It’s called ‘A Group Where We All Pretend To Be Daniel Andrews’ (capitalisation our own), and it was started in March 2020 by Melbourne high school student Tom Vaughan, 18. It has one simple premise: to take the absolute piss.

The group’s description reads, in typical Andrews style:

“There are no groups dedicated to pretending to be Daniel Andrews.

“I intend to change that.

“Starting from today, this group will begin mocking Andrews’ Facebook posts.

“It’s funny, it’s relevant, and it’s what we all deserve.”

The rules are simple: you have to be Dan Andrews when posting, you have to keep it to the classic format, and the same ‘don’t be a dick’ rules you find in every other group apply.

The group exploded in popularity in late April, with Vaughan telling PEDESTRIAN.TV he was approving 50 new people every 10 minutes.

It’s not hard to see why – Andrews has a unique style of posting that’s just ripe for mocking, and since the coronavirus pandemic started his posts have become all the more frequent.

“They use a lot of phrases that are repeated throughout his page,” Vaughan told PTV.

“I think people find it easy to manipulate his format to make something that paints Andrews in a positive or negative light, generally in a comedic way.”

Photo: Facebook.

Andrews has always been a popular leader, but recently has shone for his calm and transparent leadership. A recent Essential poll last week showing 73% of Victorians reckoned their government was doing a “quite good” or “very good” job of managing the outbreak (Editor’s note: Again, much has changed over the past few months, and a recent Essential poll puts his current approval rating among Victorians at 49%).

Plus, he totally gets that you want to get back on the beers.

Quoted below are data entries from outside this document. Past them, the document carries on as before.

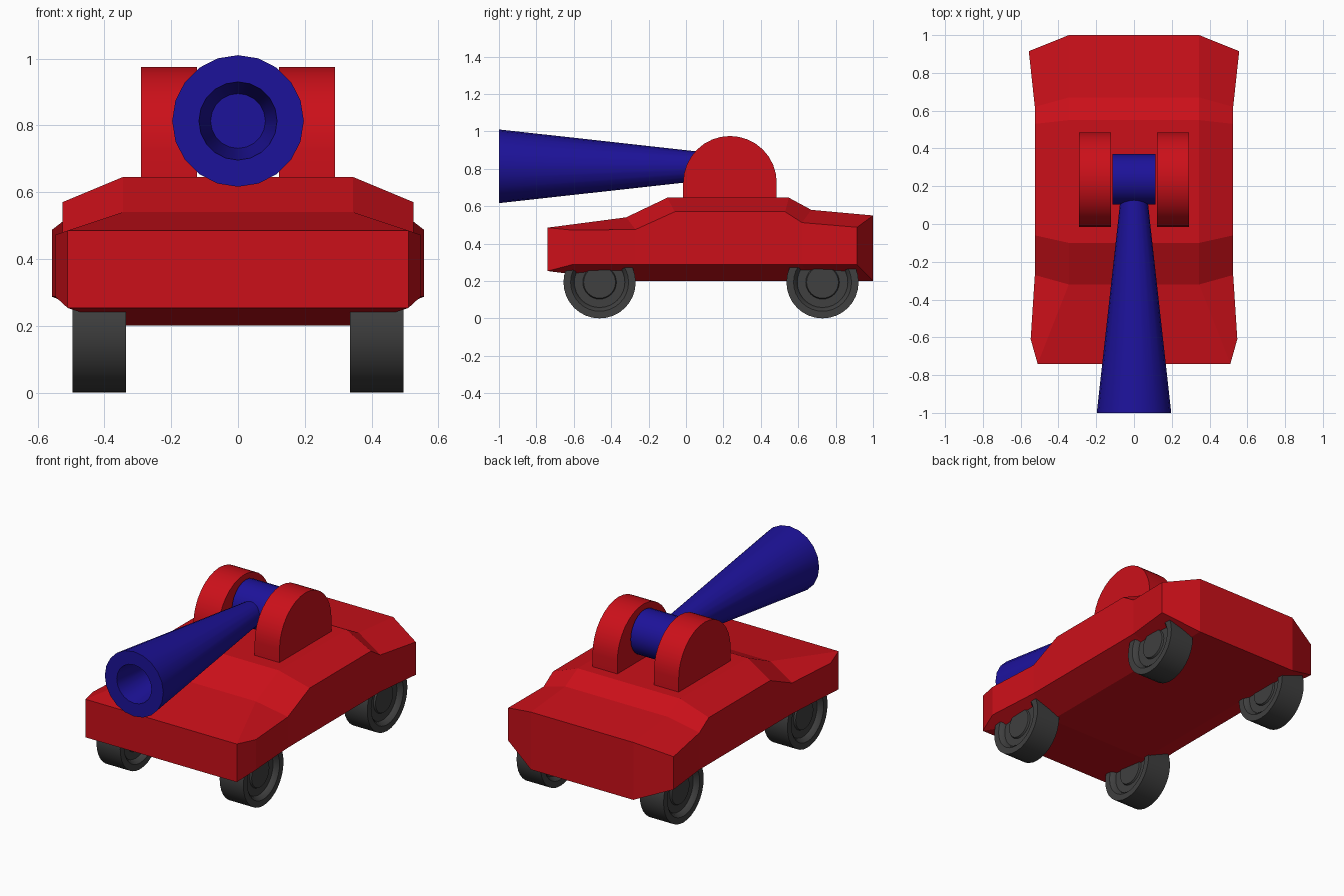
import bpy, bmesh
from math import sin, cos, pi, radians

if "Cube" in bpy.data.objects:
    bpy.data.objects.remove(bpy.data.objects["Cube"])


def material(name, rgb):
    mat = bpy.data.materials.new(name)
    mat.diffuse_color = (*rgb, 1)
    mat.use_nodes = True
    mat.node_tree.nodes["Principled BSDF"].inputs["Base Color"].default_value = mat.diffuse_color
    return mat


RED = material("red", (0.6, 0.005, 0.01))
BLUE = material("blue", (0.012, 0.006, 0.32))
DARK = material("dark_grey", (0.05, 0.05, 0.05))


def finish(bm, name, mat, smooth=None):
    bmesh.ops.remove_doubles(bm, verts=bm.verts, dist=1e-5)
    bmesh.ops.recalc_face_normals(bm, faces=bm.faces)
    mesh = bpy.data.meshes.new(name)
    bm.to_mesh(mesh)
    bm.free()
    mesh.materials.append(mat)
    obj = bpy.data.objects.new(name, mesh)
    bpy.context.collection.objects.link(obj)
    if smooth:
        bpy.ops.object.select_all(action='DESELECT')
        obj.select_set(True)
        bpy.context.view_layer.objects.active = obj
        bpy.ops.object.shade_smooth_by_angle(angle=radians(smooth))
    return obj


def skin(bm, rings, capped):
    """Bridge equal-length rings of points with quads."""
    rings = [[bm.verts.new(p) for p in ring] for ring in rings]
    n = len(rings[0])
    for a, b in zip(rings, rings[1:]):
        for i in range(n):
            j = (i + 1) % n
            bm.faces.new((a[i], a[j], b[j], b[i]))
    if capped:
        bm.faces.new(rings[0])
        bm.faces.new(rings[-1])


def lathe(name, profile, centre, axis, sides, mat):
    """Spin (radius, offset) points around the X or Y axis."""
    cx, cy, cz = centre
    rings = []
    for r, t in profile:
        ring = []
        for k in range(sides):
            u, v = r * sin(2 * pi * k / sides), r * cos(2 * pi * k / sides)
            ring.append((cx + t, cy + u, cz + v) if axis == 'X'
                        else (cx + u, cy + t, cz + v))
        rings.append(ring)
    bm = bmesh.new()
    skin(bm, rings, False)
    return finish(bm, name, mat, 30)


# Hull: half sections from front to back, each running
# top edge, shoulder, lower side, bottom edge
sections = [
    [(.51, -.74, .485), (.547, -.61, .472), (.547, -.61, .287), (.51, -.74, .253)],
    [(.345, -.32, .54), (.525, -.27, .475), (.525, -.27, .287), (.345, -.32, .2)],
    [(.345, -.10, .645), (.525, -.06, .57), (.525, -.06, .287), (.345, -.10, .2)],
    [(.345, .55, .645), (.525, .53, .57), (.525, .53, .287), (.345, .55, .2)],
    [(.345, .67, .58), (.525, .62, .512), (.525, .62, .287), (.345, .67, .2)],
    [(.345, 1.0, .55), (.557, .915, .487), (.557, .915, .287), (.345, 1.0, .2)],
]
bm = bmesh.new()
rings = [s + [(-x, y, z) for x, y, z in reversed(s)] for s in sections]
skin(bm, rings, False)
for ring in (rings[0], rings[-1]):
    v = [bm.verts.new(p) for p in ring]
    bm.faces.new((v[0], v[3], v[4], v[7]))
    bm.faces.new((v[0], v[1], v[2], v[3]))
    bm.faces.new((v[4], v[5], v[6], v[7]))
finish(bm, "hull", RED)

# Wheels with stepped recesses on both faces
half = [(0, .06), (.085, .06), (.09, .05), (.135, .05), (.14, .065), (.155, .08), (.193, .08)]
tyre = half + [(r, -t) for r, t in reversed(half)]
for side, sx in (("right", 1), ("left", -1)):
    for end, y in (("front", -.462), ("rear", .73)):
        lathe(f"{side}_{end}_wheel", tyre, (sx * .415, y, .193), 'X', 32, DARK)

# Arched gun supports
arch = [(-.015, .62)]
arch += [(.235 - .25 * cos(pi * k / 16), .725 + .25 * sin(pi * k / 16)) for k in range(17)]
arch += [(.485, .62)]
for side, sx in (("right", 1), ("left", -1)):
    bm = bmesh.new()
    skin(bm, [[(sx * x, y, z) for y, z in arch] for x in (.123, .29)], True)
    finish(bm, f"{side}_gun_support", RED, 30)

# Pivot drum between the supports
lathe("gun_pivot", [(0, -.114), (.133, -.114), (.133, .114), (0, .114)],
      (0, .237, .813), 'X', 24, BLUE)

# Flared barrel with a tapered bore
lathe("gun_barrel", [(0, .2), (.064, .2), (.197, -1), (.117, -1), (.082, -.69), (0, -.69)],
      (0, 0, .813), 'Y', 20, BLUE)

Aussies love to see it.

However, Vaughan said the group is neither pro Andrews nor anti Andrews. It exists simply to meme him.

“A lot of the “worship” of Andrews in the group is done as a joke, which seems to happen quite often online – kind of like Shaggy was a few years ago, as well as Keanu Reeves and Big Chungus on Reddit,” Vaughan said.

Ladies and gentlemen…. Big Chungus.

Like most popular Facebook groups, there’s a certain level of chaos in the midst. Anyone posting racist memes, 5G conspiracies or barracking for the Liberal party to win the next election is derided an “incel boomer” and booted from the group.

It might not think of itself as ‘political’, but the group is definitely anti-bullshit. Photo: Facebook.

“The incel boomer posts have come on both sides [of the political spectrum],” moderator Matthew Lawn told P.TV.

“I’m not in the business of hampering free speech, but when people are posting sexist, racist [memes] or just posting to actively attack someone, well, that just doesn’t belong on the page.

“The dictator Dan one was controversial, but, the page is not pro, or anti Dan, it’s for the format.”

The sheer size of Andrews’ audience means everyone kinda knows what the format is. More than 777,000 people like him on Facebook (Editor’s note: Make that nearly 900,000, as of August), a figure that’s roughly equivalent to 12% of Victoria’s population. (By comparison, NSW Premier Gladys Berejiklian has just under 70,000 likes on Facebook.)

He’s always used his Facebook page to talk directly to the public, but with the increased frequency of his updates now, there’s more posts than ever – making them primo meme content.

So what does the “great man” himself think of the page? By the time of publication, his media team had not yet responded to comment. We’ll update if he does.

Image: Anadolu Agency / Getty Images